The Rev’d Miranda Threlfall-Holmes had a premonition that her tweet would be unpopular, but still she shared her ecclesiology with the world: “People are only allowed to complain about the Church of England closing services in times of public health emergency, or pontificate about what we should do at Christmas, if they are prepared to turn out weekly, give weekly, and go to the APCM”, she proclaimed.
The APCM, for those who don’t know, is the Annual Parochial Church Meeting, which are quite prosaic business affairs and open to all lay parishioners who are on the Electoral Roll. If you’re concerned about bats in the belfry, how much doesn’t go into the collection plate or who gets to be a churchwarden this year, this is the meeting for you. You don’t have to be a weekly worshipper to attend: the sole qualification is your name being on the Electoral Roll.
The Rev’d Miranda believes you may not criticise the Church of England unless you endure this meeting every year. Only then are you qualified to have input into what carols are sung at Christmas and how tall the tree will be (or whether Midnight Mass is celebrated at all in your parish).

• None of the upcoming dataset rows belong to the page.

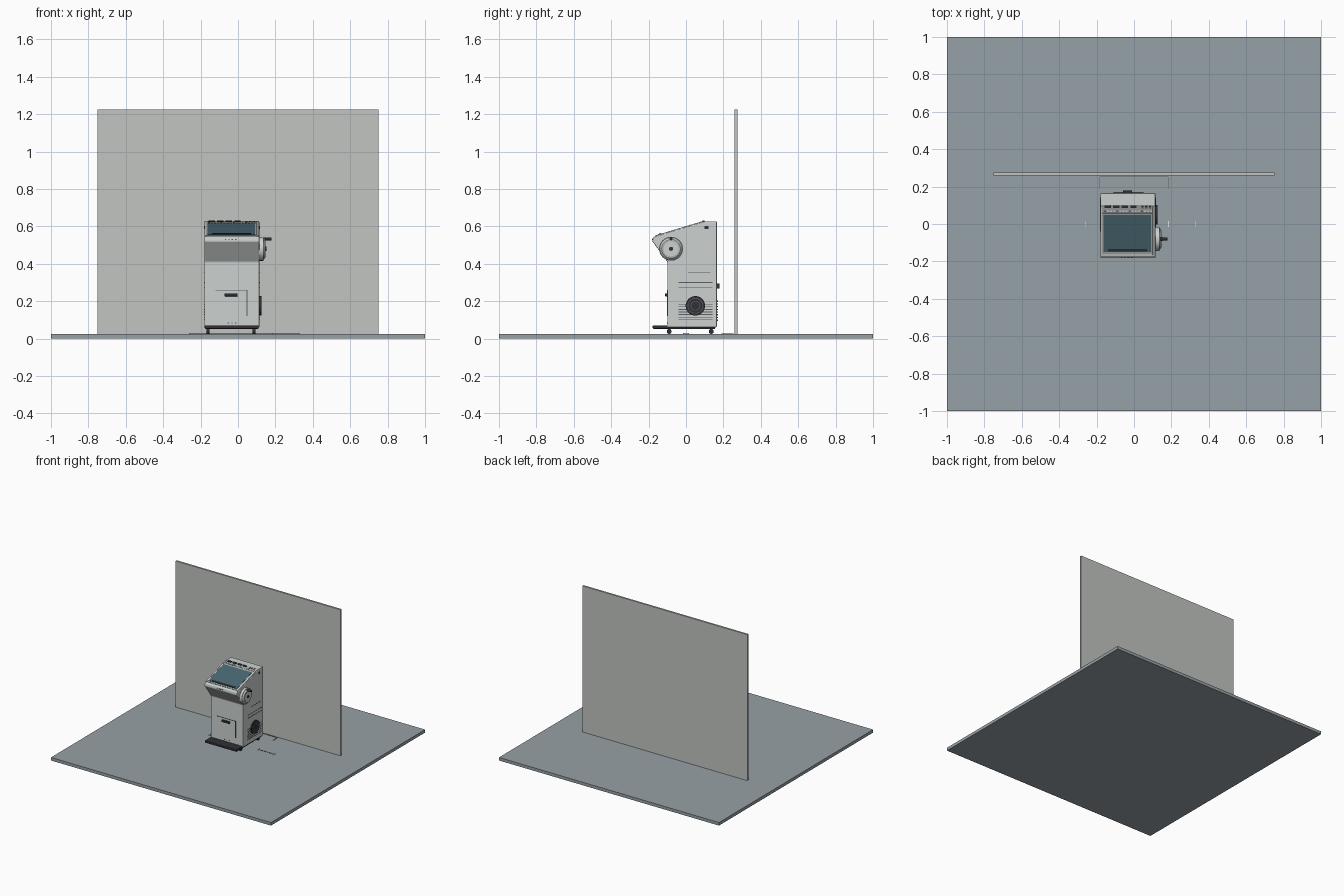
import bpy, bmesh, math
from mathutils import Matrix, Vector

if "Cube" in bpy.data.objects:
    bpy.data.objects.remove(bpy.data.objects["Cube"])


def material(name, rgb):
    m = bpy.data.materials.new(name)
    m.use_nodes = True
    lin = [c / 12.92 if c <= 0.04 else ((c + 0.055) / 1.055) ** 2.4 for c in rgb]
    m.diffuse_color = (*lin, 1)
    m.node_tree.nodes["Principled BSDF"].inputs["Base Color"].default_value = (*lin, 1)
    return m


FLOOR = material("slate floor", (0.59, 0.63, 0.65))
WALL = material("pale wall", (0.76, 0.77, 0.76))
BODY = material("light grey casing", (0.80, 0.82, 0.81))
PANEL = material("mid grey panel", (0.66, 0.68, 0.68))
GROOVE = material("seam grey", (0.36, 0.37, 0.38))
DARK = material("charcoal", (0.19, 0.19, 0.21))
GLASS = material("teal glass", (0.28, 0.40, 0.44))
WHITE = material("off white", (0.88, 0.89, 0.88))


def finish(bm, name, mat, bevel=0.0, smooth=False):
    bmesh.ops.recalc_face_normals(bm, faces=bm.faces[:])
    mesh = bpy.data.meshes.new(name)
    bm.to_mesh(mesh)
    bm.free()
    mesh.materials.append(mat)
    ob = bpy.data.objects.new(name, mesh)
    bpy.context.collection.objects.link(ob)
    if bevel:
        mod = ob.modifiers.new("bevel", "BEVEL")
        mod.width, mod.segments = bevel, 2
    if smooth:
        bpy.ops.object.select_all(action="DESELECT")
        ob.select_set(True)
        bpy.context.view_layer.objects.active = ob
        bpy.ops.object.shade_smooth_by_angle(angle=math.radians(35))
    return ob


def box(name, x, y, z, mat, bevel=0.0):
    """Box from (min, max) spans."""
    bm = bmesh.new()
    size = [s[1] - s[0] for s in (x, y, z)]
    mid = Vector([(s[0] + s[1]) / 2 for s in (x, y, z)])
    bmesh.ops.create_cube(bm, size=1, matrix=Matrix.Translation(mid) @ Matrix.Diagonal((*size, 1)))
    return finish(bm, name, mat, bevel)


def disc(name, x, y, z, r, mat, r2=None, sides=32):
    """Cylinder along x, from span x, centred on y, z."""
    bm = bmesh.new()
    mat4 = Matrix.Translation(((x[0] + x[1]) / 2, y, z)) @ Matrix.Rotation(math.pi / 2, 4, "Y")
    bmesh.ops.create_cone(bm, cap_ends=True, segments=sides, radius1=r,
                          radius2=r if r2 is None else r2, depth=x[1] - x[0], matrix=mat4)
    return finish(bm, name, mat, smooth=True)


def extrude_profile(name, pts, x, mat, bevel):
    bm = bmesh.new()
    face = bm.faces.new([bm.verts.new((x[0], *p)) for p in pts])
    out = bmesh.ops.extrude_face_region(bm, geom=[face])
    verts = [v for v in out["geom"] if isinstance(v, bmesh.types.BMVert)]
    bmesh.ops.translate(bm, verts=verts, vec=(x[1] - x[0], 0, 0))
    return finish(bm, name, mat, bevel)


# Sloping console top runs from FRONT to REAR
FRONT, REAR = Vector((-0.177, 0.542)), Vector((0.10, 0.626))
TILT = math.atan2(REAR.y - FRONT.y, REAR.x - FRONT.x)


def on_slope(name, x, y, h, mat, bevel=0.0):
    """Plate lying on the slope; y is its span as seen from above, h its height span."""
    ob = box(name, x, [(v - FRONT.x) / math.cos(TILT) for v in y], h, mat, bevel)
    ob.matrix_world = Matrix.Translation((0, *FRONT)) @ Matrix.Rotation(TILT, 4, "X")
    return ob


# Room
box("floor", (-1, 1), (-1, 1), (0, 0.025), FLOOR)
box("back_wall", (-0.75, 0.75), (0.26, 0.275), (0.025, 1.225), WALL)

# Cabinet
profile = [(-0.10, 0.06), (0.165, 0.06), (0.165, 0.626), REAR, FRONT,
           (-0.18, 0.52), (-0.10, 0.41)]
extrude_profile("cabinet", profile, (-0.18, 0.115), BODY, 0.005)
box("base_skirt", (-0.17, 0.105), (-0.09, 0.155), (0.05, 0.062), DARK)
box("foot_step", (-0.178, 0.11), (-0.178, -0.09), (0.052, 0.07), DARK, 0.004)
for x in (-0.16, 0.085):
    for y in (-0.09, 0.135):
        disc("caster", (x - 0.008, x + 0.008), y, 0.038, 0.013, DARK, sides=16)
        box("caster_stem", (x - 0.006, x + 0.006), (y - 0.006, y + 0.006), (0.038, 0.056), PANEL)

# Screen and console
on_slope("screen_frame", (-0.172, 0.105), (-0.16, 0.058), (-0.004, 0.003), PANEL)
on_slope("screen", (-0.163, 0.092), (-0.148, 0.05), (0, 0.005), GLASS)
on_slope("screen_slot", (-0.14, 0.07), (-0.145, -0.132), (0, 0.008), DARK)
for x in ((-0.18, -0.169), (0.1, 0.112)):
    on_slope("side_rim", x, (-0.165, 0.095), (-0.004, 0.005), BODY, 0.002)
on_slope("button_panel", (-0.172, 0.105), (0.059, 0.102), (-0.004, 0.002), PANEL)
for i in range(4):
    x = -0.158 + i * 0.046
    on_slope("display_button", (x, x + 0.034), (0.086, 0.1), (0, 0.007), DARK, 0.001)
for i in range(16):
    x = -0.16 + i * 0.0165
    on_slope("small_key", (x, x + 0.009), (0.066, 0.074), (0, 0.005), WHITE if i % 4 else GROOVE)
for i in range(3):
    x = 0.04 + i * 0.02
    on_slope("side_key", (x, x + 0.012), (0.084, 0.096), (0, 0.005), GROOVE)
for i in range(4):
    x = -0.07 + i * 0.018
    box("lip_light", (x, x + 0.007), (-0.182, -0.178), (0.527, 0.532), GROOVE)

# Front door and pull
box("door_seam_top", (-0.12, 0.05), (-0.102, -0.099), (0.256, 0.26), GROOVE)
box("door_seam_side", (0.046, 0.05), (-0.102, -0.099), (0.12, 0.26), GROOVE)
box("door_pull", (-0.072, -0.002), (-0.112, -0.099), (0.226, 0.242), DARK, 0.002)
for i in range(3):
    x = -0.055 + i * 0.02
    box("front_marker", (x, x + 0.006), (-0.102, -0.099), (0.08, 0.085), GROOVE)

# Hand wheel with crank
HY, HZ = -0.08, 0.48
disc("wheel_drum", (0.112, 0.135), HY, HZ, 0.064, BODY)
disc("wheel_face", (0.135, 0.145), HY, HZ, 0.06, BODY, 0.05)
disc("wheel_ring", (0.14, 0.1462), HY, HZ, 0.046, PANEL)
disc("wheel_inset", (0.14, 0.147), HY, HZ, 0.041, BODY)
disc("wheel_hub", (0.14, 0.152), HY, HZ, 0.011, DARK, sides=20)
disc("crank_knob", (0.14, 0.18), HY, HZ + 0.053, 0.008, DARK, sides=16)

# Flank details
for side in (0.115, -0.18):
    span = (side - 0.0015, side + 0.0015)
    for z in (0.275, 0.3):
        box("side_groove", span, (-0.04, 0.142), (z - 0.002, z + 0.002), GROOVE)
    box("side_ledge", span, (0.01, 0.13), (0.352, 0.357), GROOVE)
    for i in range(7):
        z = 0.1 + i * 0.014
        box("side_vent", span, (-0.04, 0.142), (z - 0.002, z + 0.002), GROOVE)
    box("side_socket", (side - 0.003, side + 0.003), (0.1, 0.119), (0.585, 0.603), DARK)
disc("fan_housing", (0.11, 0.125), 0.05, 0.175, 0.052, DARK)
for r in (0.042, 0.026):
    disc("fan_grille", (0.12, 0.1255 + (0.05 - r) / 50), 0.05, 0.175, r, GROOVE)
    disc("fan_grille_gap", (0.12, 0.1258 + (0.05 - r) / 50), 0.05, 0.175, r - 0.004, DARK)

# Back details
for i in range(8):
    z = 0.095 + i * 0.0145
    box("back_fin", (-0.11, 0.05), (0.163, 0.172), (z, z + 0.006), GROOVE)
box("power_socket", (-0.06, -0.01), (0.163, 0.18), (0.268, 0.295), DARK, 0.002)
box("back_panel_seam", (-0.15, 0.085), (0.163, 0.167), (0.35, 0.354), GROOVE)

# Floor clearance marks
for x in (-0.26, 0.185, 0.33):
    box("clearance_tick", (x - 0.002, x + 0.002), (-0.015, 0.015), (0.025, 0.029), WHITE)
box("clearance_line_left", (-0.26, -0.185), (-0.001, 0.001), (0.025, 0.027), GROOVE)
box("clearance_line_right", (0.185, 0.33), (-0.001, 0.001), (0.025, 0.027), GROOVE)
for x in (-0.183, 0.183):
    box("rear_mark", (x - 0.002, x + 0.002), (0.19, 0.25), (0.025, 0.028), GROOVE)
box("rear_line", (-0.183, 0.183), (0.25, 0.253), (0.025, 0.028), GROOVE)
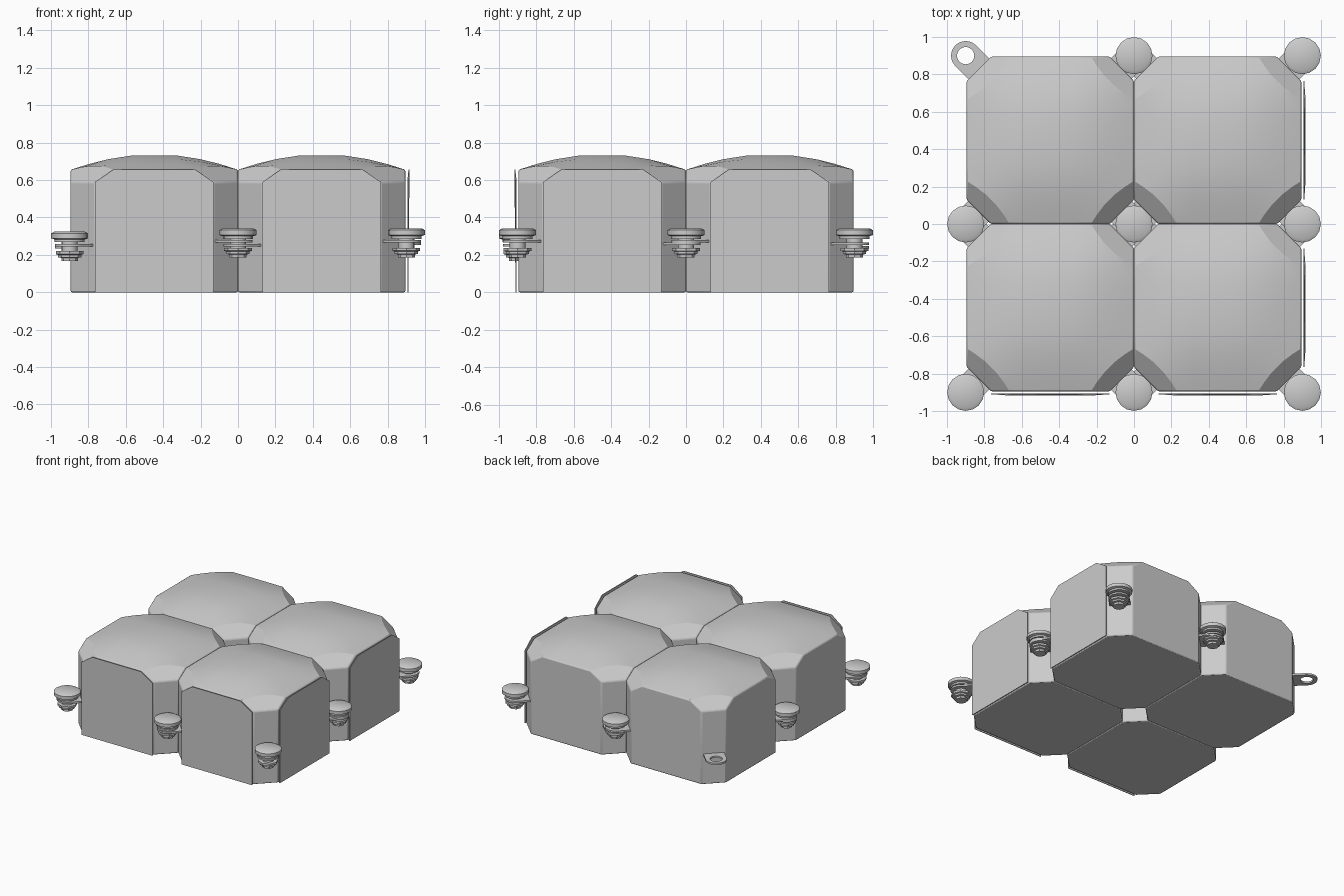
import bpy, bmesh
from math import cos, sin, tau, pi, atan2
from mathutils import Vector, Matrix

if "Cube" in bpy.data.objects:
    bpy.data.objects.remove(bpy.data.objects["Cube"])

H, C = 0.4475, 0.13          # half width of a float, corner chamfer
PITCH = 0.9                  # spacing of the bolt positions


def finish(bm, name, smooth=30):
    bmesh.ops.remove_doubles(bm, verts=bm.verts, dist=1e-5)
    bmesh.ops.recalc_face_normals(bm, faces=bm.faces)
    me = bpy.data.meshes.new(name)
    bm.to_mesh(me)
    bm.free()
    ob = bpy.data.objects.new(name, me)
    bpy.context.collection.objects.link(ob)
    bpy.ops.object.select_all(action='DESELECT')
    ob.select_set(True)
    bpy.context.view_layer.objects.active = ob
    if smooth:
        bpy.ops.object.shade_smooth_by_angle(angle=smooth * pi / 180)
    return ob


def copy(ob, loc, name, rot=0):
    c = ob.copy()
    c.name = name
    c.location = loc
    c.rotation_euler.z = rot
    bpy.context.collection.objects.link(c)
    return c


def rise(d):
    pts = [(0, 0), (0.1, 0.42), (0.2, 0.75), (0.32, 1), (1, 1)]
    for (a, p), (b, q) in zip(pts, pts[1:]):
        if d <= b:
            return p + (q - p) * (d - a) / (b - a)


# float block: domed box with its four corners cut upright and slanted
def float_block():
    bm = bmesh.new()
    t = [-H, -H + .1, -H + .2, -H + .32, H - .32, H - .2, H - .1, H]
    n = len(t)
    top = [[bm.verts.new((x, y, .655 + .075 * rise(H - abs(x)) * rise(H - abs(y))))
            for y in t] for x in t]
    for i in range(n - 1):
        for j in range(n - 1):
            bm.faces.new((top[i][j], top[i + 1][j], top[i + 1][j + 1], top[i][j + 1]))
    rim = [e for e in bm.edges if e.is_boundary]
    ext = bmesh.ops.extrude_edge_only(bm, edges=rim)['geom']
    for v in ext:
        if isinstance(v, bmesh.types.BMVert):
            v.co.z = 0
    bmesh.ops.contextual_create(bm, geom=[e for e in bm.edges if e.is_boundary])
    for sx in (-1, 1):
        for sy in (-1, 1):
            p = Vector((sx * (H - C / 2), sy * (H - C / 2), 0.59))
            out = Vector((sx, sy, 0)).normalized()
            for no in (out, out * 0.065 + Vector((0, 0, 0.0707))):
                bmesh.ops.bisect_plane(bm, geom=bm.verts[:] + bm.edges[:] + bm.faces[:],
                                       plane_co=p, plane_no=no, clear_outer=True)
                bmesh.ops.contextual_create(bm, geom=[e for e in bm.edges if e.is_boundary])
    bmesh.ops.dissolve_limit(bm, angle_limit=0.01, verts=bm.verts, edges=bm.edges)
    ob = finish(bm, "float_block", 25)
    bev = ob.modifiers.new("soft_edges", 'BEVEL')
    bev.width, bev.segments, bev.limit_method, bev.angle_limit = 0.008, 2, 'ANGLE', 0.6
    return ob


# connecting lug: flat eyelet, its tail pointing along +x
def lug():
    bm = bmesh.new()
    N, rings = 32, []
    for z, inner in ((-.007, 1), (-.007, 0), (.007, 0), (.007, 1)):
        ring = []
        for k in range(N):
            a = tau * k / N
            r = .046 if inner else .078
            if not inner and cos(a) > 1e-4:
                r = min(.078 / max(abs(sin(a)), 1e-4), .13 / cos(a))
            ring.append(bm.verts.new((r * cos(a), r * sin(a), z)))
        rings.append(ring)
    for q in range(4):
        A, B = rings[q], rings[(q + 1) % 4]
        for k in range(N):
            m = (k + 1) % N
            bm.faces.new((A[k], A[m], B[m], B[k]))
    return finish(bm, "lug")


# lathe helper for bolt parts
def lathe(name, profile, sides):
    bm = bmesh.new()
    vs = [bm.verts.new((r, 0, z)) for r, z in profile]
    es = [bm.edges.new(p) for p in zip(vs, vs[1:])]
    bmesh.ops.spin(bm, geom=vs + es, cent=(0, 0, 0), axis=(0, 0, 1),
                   angle=tau, steps=sides, use_merge=True)
    return finish(bm, name, 35)


# side skin: thin loose panel on an outer face, facing -y
def side_skin():
    bm = bmesh.new()
    e = H - C
    outline = [(-e, 0), (e, 0), (e, .588), (e - .1, .657), (-e + .1, .657), (-e, .588)]
    loops = [[bm.verts.new((x, -H - o - (.006 if z > .6 else 0), z)) for x, z in outline]
             for o in (.010, .016)]
    bm.faces.new(loops[0])
    bm.faces.new(loops[1])
    for k in range(6):
        m = (k + 1) % 6
        bm.faces.new((loops[0][k], loops[0][m], loops[1][m], loops[1][k]))
    return finish(bm, "side_skin", 0)


masters = block, eye, skin = float_block(), lug(), side_skin()
cap = lathe("bolt_cap", [(0, .342), (.082, .342), (.099, .332), (.099, .306),
                         (.08, .300), (.08, .286), (0, .286)], 16)
shank = lathe("bolt_shank", [(0, .29), (.043, .29), (.043, .22), (0, .22)], 16)
nut = lathe("bolt_nut", [(0, .238), (.074, .238), (.074, .222), (.062, .218),
                         (.062, .205), (.045, .202), (.045, .186), (0, .186)], 8)

# four floats, each with four lugs at staggered heights
levels = {(-1, 1): .240, (-1, -1): .252, (1, 1): .260, (1, -1): .272}
for fx in (-1, 1):
    for fy in (-1, 1):
        cx, cy = fx * PITCH / 2, fy * PITCH / 2
        copy(block, (fx * H, fy * H, 0), "float")
        for (sx, sy), z in levels.items():
            copy(eye, (cx + sx * PITCH / 2, cy + sy * PITCH / 2, z), "float_lug",
                 atan2(-sy, -sx))

# loose skins along the front and right sides
for s in (-1, 1):
    copy(skin, (s * H, -H, 0), "front_skin")
    copy(skin, (H, s * H, 0), "right_skin", pi / 2)

# bolts at every grid point except the back left corner
for ix in (-1, 0, 1):
    for iy in (-1, 0, 1):
        if (ix, iy) != (-1, 1):
            for part in (cap, shank, nut):
                copy(part, (ix * PITCH, iy * PITCH, -.018 if ix < 0 else 0),
                     part.name.split('.')[0] + "_copy")

for ob in (*masters, cap, shank, nut):
    bpy.data.objects.remove(ob)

“You don’t get to tell us to put lives at risk just because you want a nice carol service to complete your Good Housekeeping view of ‘a good Christmas’”, she added in a supplementary, if not rather contemptuous tweet.
Isn’t a ‘Good Housekeeping’ kind of Christmas a rather comforting and spiritually edifying affair? Isn’t a ‘Good Housekeeping’ kind of Christmas a gloriously reassuring Anglican one?
She also thinks you should be an actual communicant – not just once or twice a year (ie, not a Christmas-and-Easter type of Christian), but you must be present in the pews every single week, and give £20 with a joyful heart every week (okay, she didn’t specify £20, but that would be nice). Only then are you qualified to make any comment on cancelled services or Covid-proof weddings and funerals.
The Rev’d Miranda Threlfall-Holmes is a Church historian, which she seems to mention quite frequently. It is somewhat strange, therefore, that she appears not to know that the ecclesiology she advocates is not remotely Anglican. The Church of England is established by law, and exists (literally, in law) for the benefit of its non-members (ie those who don’t worship every week or attend the APCM): parishioners have certain legal rights, and the Church of England has statutory obligations to all.
Has the Rev’d Miranda read any Richard Hooker, the fons et origo of our distinctive Anglican theology and ecclesiology?
For Hooker, church and society were one. He believed that the Monarch was acutely involved in leading men to salvation: “A gross error it is, to think that regal power ought to serve for the good of the body, and not of the soul,” he wrote, “for men’s temporal peace, and not for their eternal safety.” If the state were concerned solely with the material, it would cease to be concerned with people’s welfare in respect of a right relationship with God. Hooker’s articulation of the prerogative of the Crown over its subjects’ religious welfare is the same as that which underlies the role of the Monarch in relation to the Church of England today: the Queen is both Head of State and the Supreme Governor.
The Established Church has a missionary vocation to serve all of its parishioners – of all faiths and none. It does not seek to exclude or to be out of sympathy with any group of people, for it has an acute pastoral concern for the wellbeing of all. The fact that the Church’s Supreme Governor is also the Head of State means that she is obliged to exercise her public ‘outward government’ in a manner which accords with the private welfare of her subjects – of whatever creed, ethnicity, sexuality or political philosophy (or attendance at the APCM). The Royal Supremacy in regard to the Church of England is, in its essence, the right of the Crown in the supervision of its administration in order that the religious welfare of its subjects may be provided for. While theologians and politicians may argue over the manner of this ‘religious welfare’ or the precise meaning of what Hooker meant by the true fulfilment of a right relationship with God, the focus on such issues (or some Christians choosing to focus on such issues) serves to alienate and distance the Church of England from many of its parishioners, and this manifestly hinders its mission in the complex context of pluralism, liberalism and secularism.
The Church of England is a territorial church-in-community: that is its model of mission. It works with the state to define its worship; and through dioceses, parishes and chaplaincies to effect its pastoral care and compassionate service. Establishment commits the church to full involvement in civil society, and to making a contribution to the public discussion of issues that have moral or spiritual implications. It also has a pastoral obligation to wipe away tears and heal broken hearts; to inculcate wholeness in relationships and in community, for the integrity of the natural environment and for our harmony with it.
And so all who live in the parish community have a legitimate interest in whether church services are closed, and whether Midnight Mass reflects a ‘Good Housekeeping’ kind of Christmas or not. And so they are allowed to complain about it.
One might expect a Church historian to know and understand all this. And yet…
Her tweets were RT’d by the Archbishop of Canterbury:
Justin Welby must surely know his Anglican ecclesiology, but when did he last attend an APCM?